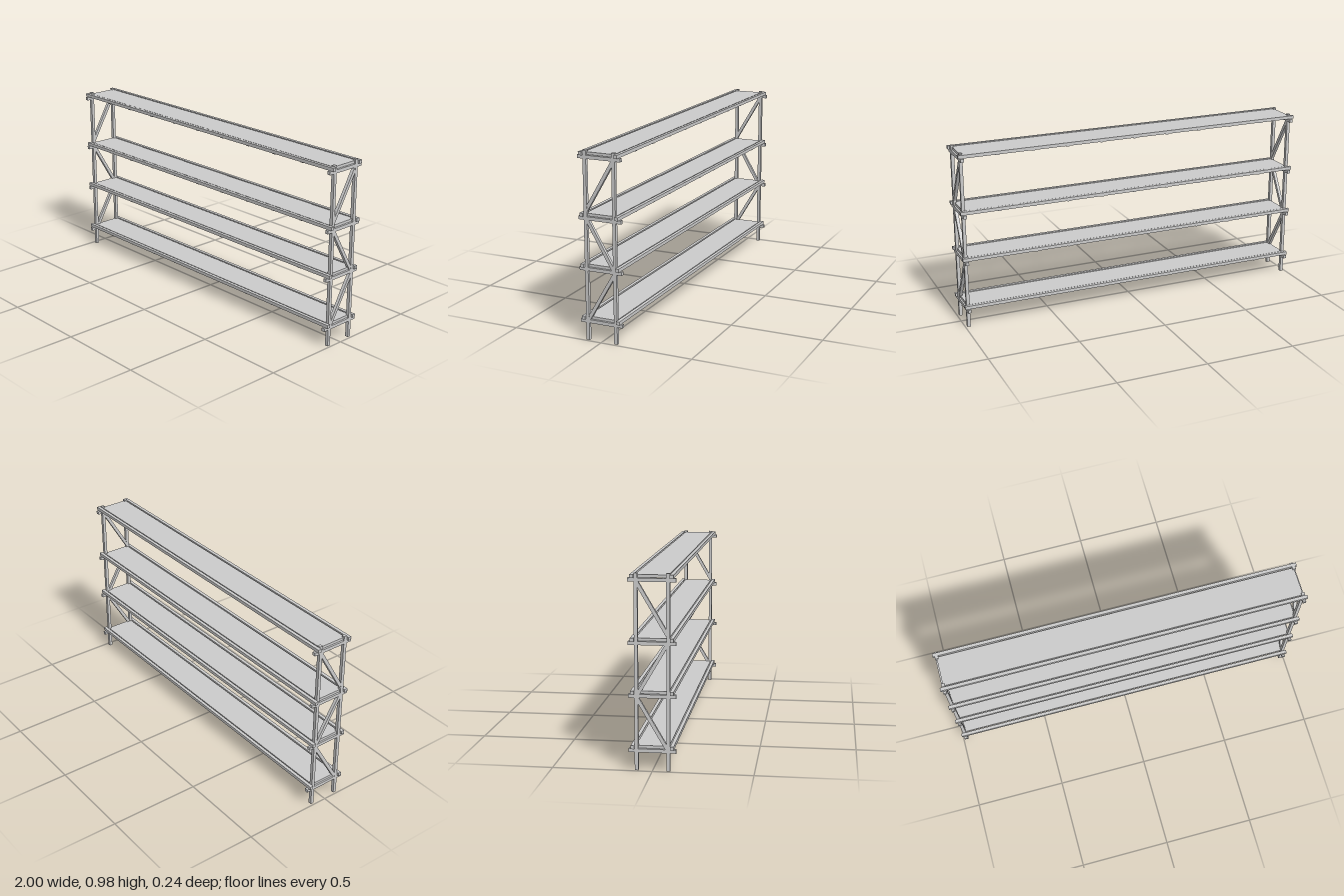
import * as THREE from 'three';

export function createModel() {
  const group = new THREE.Group();
  group.name = 'shelvingRack';
  const material = new THREE.MeshStandardMaterial({ color: 0xcccccc });

  const T = 0.018;      // timber thickness
  const postX = 0.98;
  const postZ = 0.079;
  const levels = [0.11, 0.385, 0.647, 0.956]; // top of each cross rail

  function box(name, w, h, d, x, y, z) {
    const mesh = new THREE.Mesh(new THREE.BoxGeometry(w, h, d), material);
    mesh.name = name;
    mesh.position.set(x, y, z);
    group.add(mesh);
    return mesh;
  }

  // diagonal braces as [frontToBack z start, y start, z end, y end]
  const braces = [
    [0.076, 0.106, -0.076, 0.366],
    [0.076, 0.638, -0.076, 0.378],
    [0.076, 0.678, -0.076, 0.938],
  ];

  // end frames
  for (const side of [-1, 1]) {
    const x = side * postX;
    for (const s of [-1, 1]) box('post', T, 0.98, T, x, 0.49, s * postZ);
    for (const y of levels) box('crossRail', T, T, 0.236, x, y - T / 2, 0);
    for (const [z0, y0, z1, y1] of braces) {
      const dy = y1 - y0, dz = z1 - z0;
      const brace = box('diagonalBrace', T * 0.95, Math.hypot(dy, dz), T,
        x, (y0 + y1) / 2, (z0 + z1) / 2);
      brace.rotation.x = Math.atan2(dz, dy);
    }
  }

  // shelves: long rails outside the posts, panel between them, thin battens beneath
  for (const y of levels) {
    for (const s of [-1, 1]) box('longRail', 2, T, T, 0, y + T / 2, s * 0.0975);
    box('shelfPanel', 1.962, 0.014, 0.164, 0, y + 0.009, 0);
    for (let i = -4; i <= 4; i++) {
      box('batten', T, 0.007, 0.2, i * 0.196, y - 0.0015, 0);
    }
  }

  return group;
}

HOW TO COMPLETE THIS TASK: Give back precisely the lines above that start at the line containing "mesh.position.set(x, y, z);" and end at the line containing "s * postZ);", inclusive. No other lines belong in the output.

THE ANSWER:
    mesh.position.set(x, y, z);
    group.add(mesh);
    return mesh;
  }

  // diagonal braces as [frontToBack z start, y start, z end, y end]
  const braces = [
    [0.076, 0.106, -0.076, 0.366],
    [0.076, 0.638, -0.076, 0.378],
    [0.076, 0.678, -0.076, 0.938],
  ];

  // end frames
  for (const side of [-1, 1]) {
    const x = side * postX;
    for (const s of [-1, 1]) box('post', T, 0.98, T, x, 0.49, s * postZ);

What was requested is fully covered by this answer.